When a property is undergoing refurbishment, it’s an ideal time to install underfloor heating (UFH) as the system offers excellent opportunities in terms of improved energy efficiency, greater design freedom and ease of installation.
Installing underfloor heating (UFH) in a refurbishment property can present major challenges and it is vital to ensure that the system is suitable. Insulation in the existing property needs to be brought broadly in line with the requirements of Part L of the Building Regulations;
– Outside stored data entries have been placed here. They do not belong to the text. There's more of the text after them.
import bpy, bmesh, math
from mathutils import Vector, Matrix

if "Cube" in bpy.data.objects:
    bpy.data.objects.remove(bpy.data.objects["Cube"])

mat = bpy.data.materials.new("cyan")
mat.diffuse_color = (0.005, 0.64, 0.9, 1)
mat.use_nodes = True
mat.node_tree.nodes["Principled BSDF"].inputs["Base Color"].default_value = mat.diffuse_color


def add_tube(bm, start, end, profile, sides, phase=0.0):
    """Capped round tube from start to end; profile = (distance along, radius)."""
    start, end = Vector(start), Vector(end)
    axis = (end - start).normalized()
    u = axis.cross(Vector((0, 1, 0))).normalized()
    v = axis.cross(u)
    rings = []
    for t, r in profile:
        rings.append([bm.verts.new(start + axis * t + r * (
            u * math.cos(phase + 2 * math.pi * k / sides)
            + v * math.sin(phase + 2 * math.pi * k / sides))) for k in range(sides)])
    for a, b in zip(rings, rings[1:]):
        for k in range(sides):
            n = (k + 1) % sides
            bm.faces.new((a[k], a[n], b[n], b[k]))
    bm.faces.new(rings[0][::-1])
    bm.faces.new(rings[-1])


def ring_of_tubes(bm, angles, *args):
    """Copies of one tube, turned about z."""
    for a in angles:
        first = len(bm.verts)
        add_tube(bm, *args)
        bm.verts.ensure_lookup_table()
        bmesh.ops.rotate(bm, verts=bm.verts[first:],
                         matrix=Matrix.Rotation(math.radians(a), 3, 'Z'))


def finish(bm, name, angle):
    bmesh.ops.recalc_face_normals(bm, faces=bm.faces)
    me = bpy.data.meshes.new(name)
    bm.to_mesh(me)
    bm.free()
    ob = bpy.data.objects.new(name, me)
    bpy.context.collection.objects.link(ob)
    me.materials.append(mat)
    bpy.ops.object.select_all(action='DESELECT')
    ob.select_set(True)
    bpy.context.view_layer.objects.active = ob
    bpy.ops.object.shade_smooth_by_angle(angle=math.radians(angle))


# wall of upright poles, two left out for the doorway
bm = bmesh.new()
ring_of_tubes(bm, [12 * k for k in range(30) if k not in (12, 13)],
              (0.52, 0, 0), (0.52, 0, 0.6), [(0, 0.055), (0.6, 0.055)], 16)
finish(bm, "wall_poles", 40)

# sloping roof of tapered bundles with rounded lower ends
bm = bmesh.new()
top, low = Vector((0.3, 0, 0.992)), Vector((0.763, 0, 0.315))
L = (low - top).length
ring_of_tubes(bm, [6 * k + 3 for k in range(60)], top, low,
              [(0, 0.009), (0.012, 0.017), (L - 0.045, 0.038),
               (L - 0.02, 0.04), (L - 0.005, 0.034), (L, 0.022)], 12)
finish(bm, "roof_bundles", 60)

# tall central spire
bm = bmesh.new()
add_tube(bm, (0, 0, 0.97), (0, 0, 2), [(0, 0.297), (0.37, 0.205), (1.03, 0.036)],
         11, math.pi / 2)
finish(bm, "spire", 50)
Of the three standard floor constructions available - floating floor, suspended timber and screed – suspended timber floors have little impact on floor height build-up, although ceilings or floors will have to be removed in order to lay the floor heating tube. This is acceptable if they are being replaced anyway but if they have to remain in-situ a floating floor is a better solution. The floating floor construction is a popular option for retrofitting UFH due to minimal floor height build-up and straightforward installation, as it is laid over the existing deck. An average floor height build-up of 150mm means that screed is better suited to renovation projects where floors are being removed or sufficient height is available.
Sometimes a refurbishment property doesn’t appear to tick the boxes for UFH, but that doesn’t necessarily rule it out, and is where the use of a supply and design company can really help. This bungalow had 60mm loft insulation, 30mm floor insulation and no wall insulation, but heat loss calculations indicated that by using Nu-Heat’s floor construction SL14 (14mm Fastflo® in liquid screed with cliptrack), the system would achieve the required comfort levels. The owners agree that it has been exceptionally successful, especially as the primary heat source is an air source heat pump.
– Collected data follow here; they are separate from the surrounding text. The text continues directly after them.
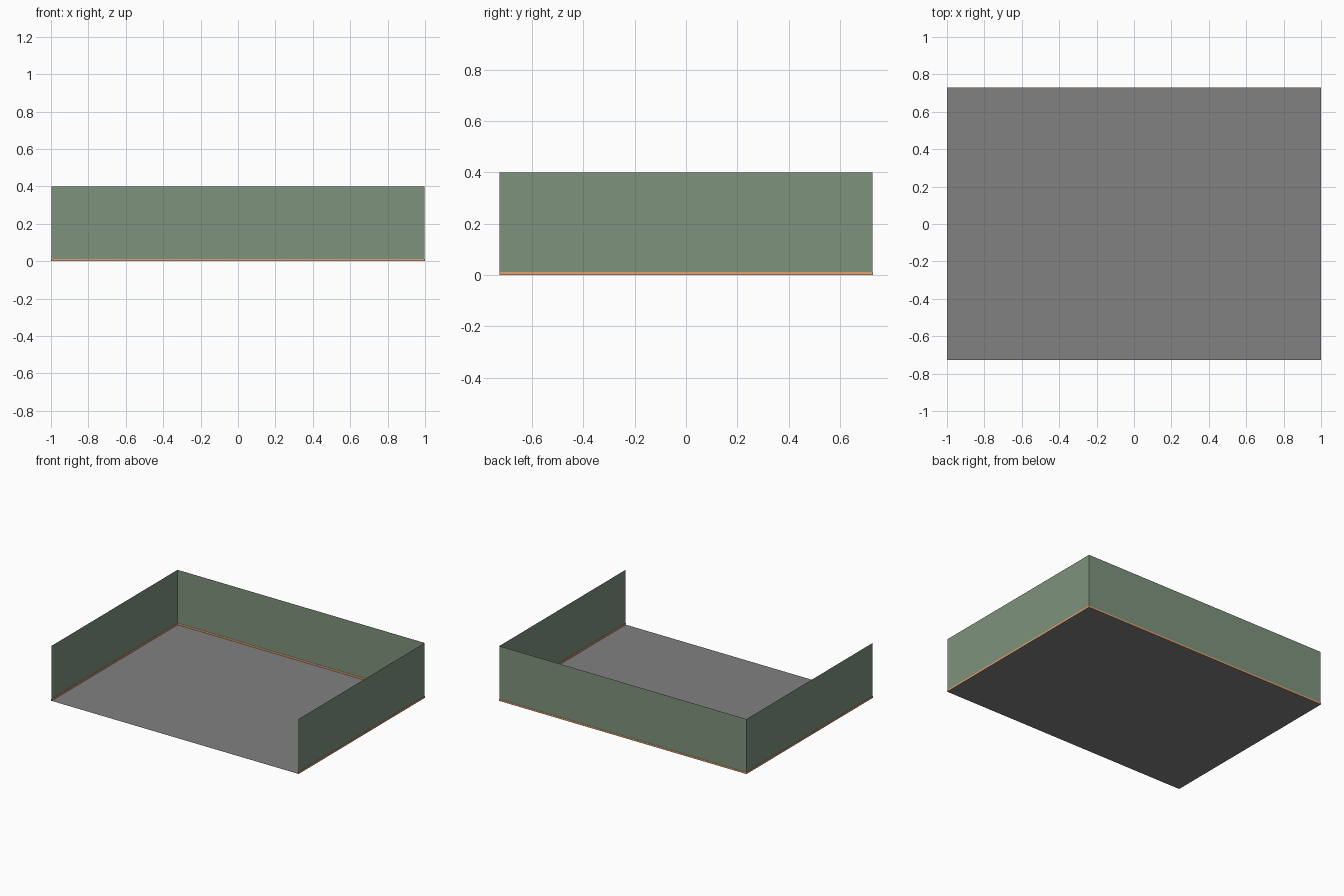
import bpy

if "Cube" in bpy.data.objects:
    bpy.data.objects.remove(bpy.data.objects["Cube"])

X, Y, HEIGHT = 0.998, 0.728, 0.4   # wall positions
SKIRT_H, SKIRT_T = 0.012, 0.004    # skirting height and thickness


def material(name, color):
    mat = bpy.data.materials.new(name)
    mat.diffuse_color = (*color, 1)
    mat.use_nodes = True
    mat.node_tree.nodes["Principled BSDF"].inputs["Base Color"].default_value = mat.diffuse_color
    return mat


def add_mesh(name, verts, faces, mat):
    mesh = bpy.data.meshes.new(name)
    mesh.from_pydata(verts, [], faces)
    obj = bpy.data.objects.new(name, mesh)
    bpy.context.collection.objects.link(obj)
    mesh.materials.append(mat)
    return obj


def upright_sheet(name, path, height, mat):
    """Raise an open plan path into a vertical sheet."""
    n = len(path)
    verts = [(x, y, z) for z in (0, height) for x, y in path]
    faces = [(i, i + 1, n + i + 1, n + i) for i in range(n - 1)]
    return add_mesh(name, verts, faces, mat)


# Plan shared by walls and skirting: left, back, right, open at the front
plan = [(-X, -Y), (-X, Y), (X, Y), (X, -Y)]

# Floor
add_mesh("floor", [(x, y, 0) for x, y in reversed(plan)], [(0, 1, 2, 3)],
         material("floor_grey", (0.22, 0.22, 0.22)))

# Thin walls
upright_sheet("walls", plan, HEIGHT, material("wall_green", (0.21, 0.29, 0.205)))

# Skirting strip straddling the foot of the walls
skirting = upright_sheet("skirting", plan, SKIRT_H,
                         material("skirting_wood", (0.80, 0.36, 0.16)))
solid = skirting.modifiers.new("thickness", 'SOLIDIFY')
solid.thickness = SKIRT_T
solid.offset = 0
solid.use_even_offset = True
Victorian villa – single zone
UFH was retrofitted into the hallway of an 1850s Victorian property with a joisted floor, and issues concerning very high ceilings (3.2m) and thresholds into other rooms. Heat loss calculations showed that the presence of an enclosed porch at either end of the hallway made UFH viable, and hardwood thresholds were made to disguise the difference in levels between the hall and other rooms. The UFH was put between the joists with insulation and foil below. The floor covering used was ceramic tile with flexible adhesive and grout. The owner is now having UFH put into the new kitchen extension as they were so pleased with the system in the hall.
In many refurbishment projects, the installation of UFH is likely to be feasible, and once a good design and supply company has the project details they should give frank and unbiased advice on the viability of such a system.